A recent comment from the prime minister, regarding the ethnic balance of new undergraduates admitted to Oxford University, appeared in the Daily Telegraph on Tuesday 12th April under the heading: â€œCameron brands all-white’ Oxford a disgrace .
It has to be said that there is not a huge difference between the proportion of working class whites, from a, so-called, indigenous background (English, Welsh, Irish and Scottish), and black British people in the make-up of Oxbridge students. So this issue is not just black and white! However, among young black people themselves, Afro-Caribbeans are grossly underrepresented, and this is a reason to be concerned.
There is a direct correlation between the grades students achieve at GCSE and A-level and the University they end up studying at. However, there are all sorts of other factors affecting a student’s chances of being offered a place at Oxford. Those factors include: the course they apply to study; how they perform at the interview, including the way they speak English, and the reference they receive from their school.
There is nothing new in politicising the issue of Oxbridge admission policy: accusation of elitism, lack of upward mobility, and all the rest. It is highly likely that things will die down with no significant changes occurring. It is up to sensible parents to pay attention and educate themselves on how they can help their children to do well in life, which usually includes gaining admission and studying a useful degree course at a reputable university.
We must not delude ourselves from certain facts of life. All universities are not of the same standard and never will be. Some universities are in an elite group of institutions and their admission policies will be rigorous, but they should still remain fair.
It is evident that a disproportionate number of parents from minority ethnic groups, including Afro-Caribbean people, are prepared to spend a substantial part of their income to provide their offspring with, what they perceive as, a high quality education. We also know that among this group, the academic achievement of pupils on leaving primary school is higher than average. By the time they have left secondary school, however, they end up at the bottom of the pile – to coin a rather awful phrase. There is a very serious issue to address here. Whilst the support of the government and other organisations can catalyse movement in a positive direction, parents have the most crucial role to play.
I welcome the fact that more black students are applying to Oxbridge colleges than in the past. A lot has been done in order to increase the number of applicants from this group, and it has worked. The next stage is to improve the number who are actually offered places and to equip those successful applicants with the skills they need to achieve the required grades.

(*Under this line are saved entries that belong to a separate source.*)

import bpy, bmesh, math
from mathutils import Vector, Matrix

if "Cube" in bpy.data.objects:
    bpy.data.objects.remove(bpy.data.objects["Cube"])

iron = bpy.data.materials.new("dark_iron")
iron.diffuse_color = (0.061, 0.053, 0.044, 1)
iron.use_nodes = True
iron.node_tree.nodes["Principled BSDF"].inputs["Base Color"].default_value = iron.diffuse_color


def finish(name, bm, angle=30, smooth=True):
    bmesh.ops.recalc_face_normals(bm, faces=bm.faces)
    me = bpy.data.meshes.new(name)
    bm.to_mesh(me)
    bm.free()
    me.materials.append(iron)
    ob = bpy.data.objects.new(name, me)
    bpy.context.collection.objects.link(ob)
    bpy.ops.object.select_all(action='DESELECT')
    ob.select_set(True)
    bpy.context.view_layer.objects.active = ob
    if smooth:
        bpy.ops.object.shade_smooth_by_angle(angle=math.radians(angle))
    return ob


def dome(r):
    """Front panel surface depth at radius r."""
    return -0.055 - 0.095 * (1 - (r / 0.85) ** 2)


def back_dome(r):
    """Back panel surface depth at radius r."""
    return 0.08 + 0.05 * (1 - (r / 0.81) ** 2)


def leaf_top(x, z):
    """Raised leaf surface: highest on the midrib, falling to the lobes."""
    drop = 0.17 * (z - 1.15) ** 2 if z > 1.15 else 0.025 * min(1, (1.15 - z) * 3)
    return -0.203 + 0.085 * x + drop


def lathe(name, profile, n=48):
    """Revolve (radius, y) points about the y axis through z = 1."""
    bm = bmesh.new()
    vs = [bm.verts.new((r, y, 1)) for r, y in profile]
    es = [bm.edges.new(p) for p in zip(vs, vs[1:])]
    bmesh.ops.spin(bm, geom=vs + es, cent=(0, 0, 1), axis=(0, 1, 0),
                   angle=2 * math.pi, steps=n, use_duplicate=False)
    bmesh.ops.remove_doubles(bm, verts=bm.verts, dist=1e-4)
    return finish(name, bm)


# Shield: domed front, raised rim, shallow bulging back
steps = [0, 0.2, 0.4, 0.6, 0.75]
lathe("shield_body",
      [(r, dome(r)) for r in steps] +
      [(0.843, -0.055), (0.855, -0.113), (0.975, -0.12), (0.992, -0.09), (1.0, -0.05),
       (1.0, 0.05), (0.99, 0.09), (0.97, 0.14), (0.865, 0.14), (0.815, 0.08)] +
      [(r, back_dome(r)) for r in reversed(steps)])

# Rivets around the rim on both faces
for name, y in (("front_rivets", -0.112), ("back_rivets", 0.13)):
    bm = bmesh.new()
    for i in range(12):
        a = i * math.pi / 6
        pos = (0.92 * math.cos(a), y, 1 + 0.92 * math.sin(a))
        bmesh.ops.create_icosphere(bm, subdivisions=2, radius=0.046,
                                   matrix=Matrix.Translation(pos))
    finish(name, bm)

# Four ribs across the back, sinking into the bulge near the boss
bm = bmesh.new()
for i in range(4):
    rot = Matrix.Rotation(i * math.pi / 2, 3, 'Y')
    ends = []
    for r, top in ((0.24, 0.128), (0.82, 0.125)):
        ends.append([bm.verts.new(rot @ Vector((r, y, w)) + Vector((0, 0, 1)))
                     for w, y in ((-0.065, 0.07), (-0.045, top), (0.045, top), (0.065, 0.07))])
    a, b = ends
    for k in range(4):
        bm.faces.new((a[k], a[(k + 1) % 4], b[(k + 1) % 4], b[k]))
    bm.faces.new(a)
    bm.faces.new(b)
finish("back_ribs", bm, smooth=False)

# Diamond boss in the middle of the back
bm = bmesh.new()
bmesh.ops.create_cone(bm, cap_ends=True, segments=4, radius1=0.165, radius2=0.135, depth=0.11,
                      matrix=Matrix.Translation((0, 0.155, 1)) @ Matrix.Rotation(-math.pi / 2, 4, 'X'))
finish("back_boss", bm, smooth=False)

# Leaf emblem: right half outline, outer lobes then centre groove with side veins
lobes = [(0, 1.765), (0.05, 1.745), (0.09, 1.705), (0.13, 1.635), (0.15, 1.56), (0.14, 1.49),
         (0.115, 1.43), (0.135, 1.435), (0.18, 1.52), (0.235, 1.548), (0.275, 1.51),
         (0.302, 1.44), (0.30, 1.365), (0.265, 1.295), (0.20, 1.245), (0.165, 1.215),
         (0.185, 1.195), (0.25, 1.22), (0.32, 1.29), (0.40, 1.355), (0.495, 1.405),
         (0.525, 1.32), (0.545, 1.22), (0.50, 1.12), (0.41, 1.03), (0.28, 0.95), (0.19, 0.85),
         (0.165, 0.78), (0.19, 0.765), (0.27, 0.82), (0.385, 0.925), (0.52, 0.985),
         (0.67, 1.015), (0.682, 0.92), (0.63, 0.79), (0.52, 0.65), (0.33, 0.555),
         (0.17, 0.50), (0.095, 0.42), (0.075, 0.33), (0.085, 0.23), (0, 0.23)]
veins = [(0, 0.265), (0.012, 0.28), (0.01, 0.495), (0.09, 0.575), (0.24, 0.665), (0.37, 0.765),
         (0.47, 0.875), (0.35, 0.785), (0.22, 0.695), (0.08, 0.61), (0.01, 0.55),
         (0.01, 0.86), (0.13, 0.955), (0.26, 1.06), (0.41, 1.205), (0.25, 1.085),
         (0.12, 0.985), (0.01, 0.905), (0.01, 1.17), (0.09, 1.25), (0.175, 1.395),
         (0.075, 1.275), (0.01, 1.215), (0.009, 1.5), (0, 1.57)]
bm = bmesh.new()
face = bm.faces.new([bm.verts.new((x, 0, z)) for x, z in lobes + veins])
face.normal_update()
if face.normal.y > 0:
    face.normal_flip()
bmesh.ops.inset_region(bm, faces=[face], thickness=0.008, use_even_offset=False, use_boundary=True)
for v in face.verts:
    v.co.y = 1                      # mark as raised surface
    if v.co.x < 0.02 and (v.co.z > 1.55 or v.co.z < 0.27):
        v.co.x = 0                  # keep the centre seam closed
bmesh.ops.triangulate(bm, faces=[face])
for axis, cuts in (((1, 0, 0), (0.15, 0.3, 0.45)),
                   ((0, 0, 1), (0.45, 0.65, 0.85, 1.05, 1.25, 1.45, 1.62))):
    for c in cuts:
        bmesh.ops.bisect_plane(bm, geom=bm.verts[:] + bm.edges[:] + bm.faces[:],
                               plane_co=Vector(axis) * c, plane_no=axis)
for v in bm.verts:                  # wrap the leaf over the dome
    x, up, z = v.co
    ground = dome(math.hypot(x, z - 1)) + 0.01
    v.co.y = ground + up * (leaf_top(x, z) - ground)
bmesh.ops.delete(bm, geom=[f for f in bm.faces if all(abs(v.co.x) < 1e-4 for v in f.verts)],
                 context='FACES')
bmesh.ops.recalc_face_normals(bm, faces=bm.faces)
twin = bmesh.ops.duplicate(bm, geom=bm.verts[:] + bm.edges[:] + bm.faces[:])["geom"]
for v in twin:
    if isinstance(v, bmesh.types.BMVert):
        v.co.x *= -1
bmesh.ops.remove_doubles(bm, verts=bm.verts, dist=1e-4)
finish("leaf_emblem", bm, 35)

I am strongly opposed to a quota system to address the low number of Afro-Caribbean young people gaining admission into top universities. Educating parents and students on the reality of our society and making them aware of the â€œrules of the game is key; preparation has to start from a much earlier age. A lot of working class young people, black and white, do not want to apply to Oxbridge, as they do not feel they would be comfortable in that environment, which I believe is a terrible state of affairs. Many who do apply end up being disappointed when they are turned down, despite having been predicted the grades required. Branding Oxford as racist is neither helpful nor damaging in the long term. Politicians are saying what they need to say and the academics are sitting pretty in their ivory towers and applying any rules that they deem fit.
My message to parents is: pay attention, equip yourselves with knowledge on how to help to give your young ones a helping hand in life, and put what you have leant into practice. Whilst, of course, taking the young person in question with you along the straight and narrow!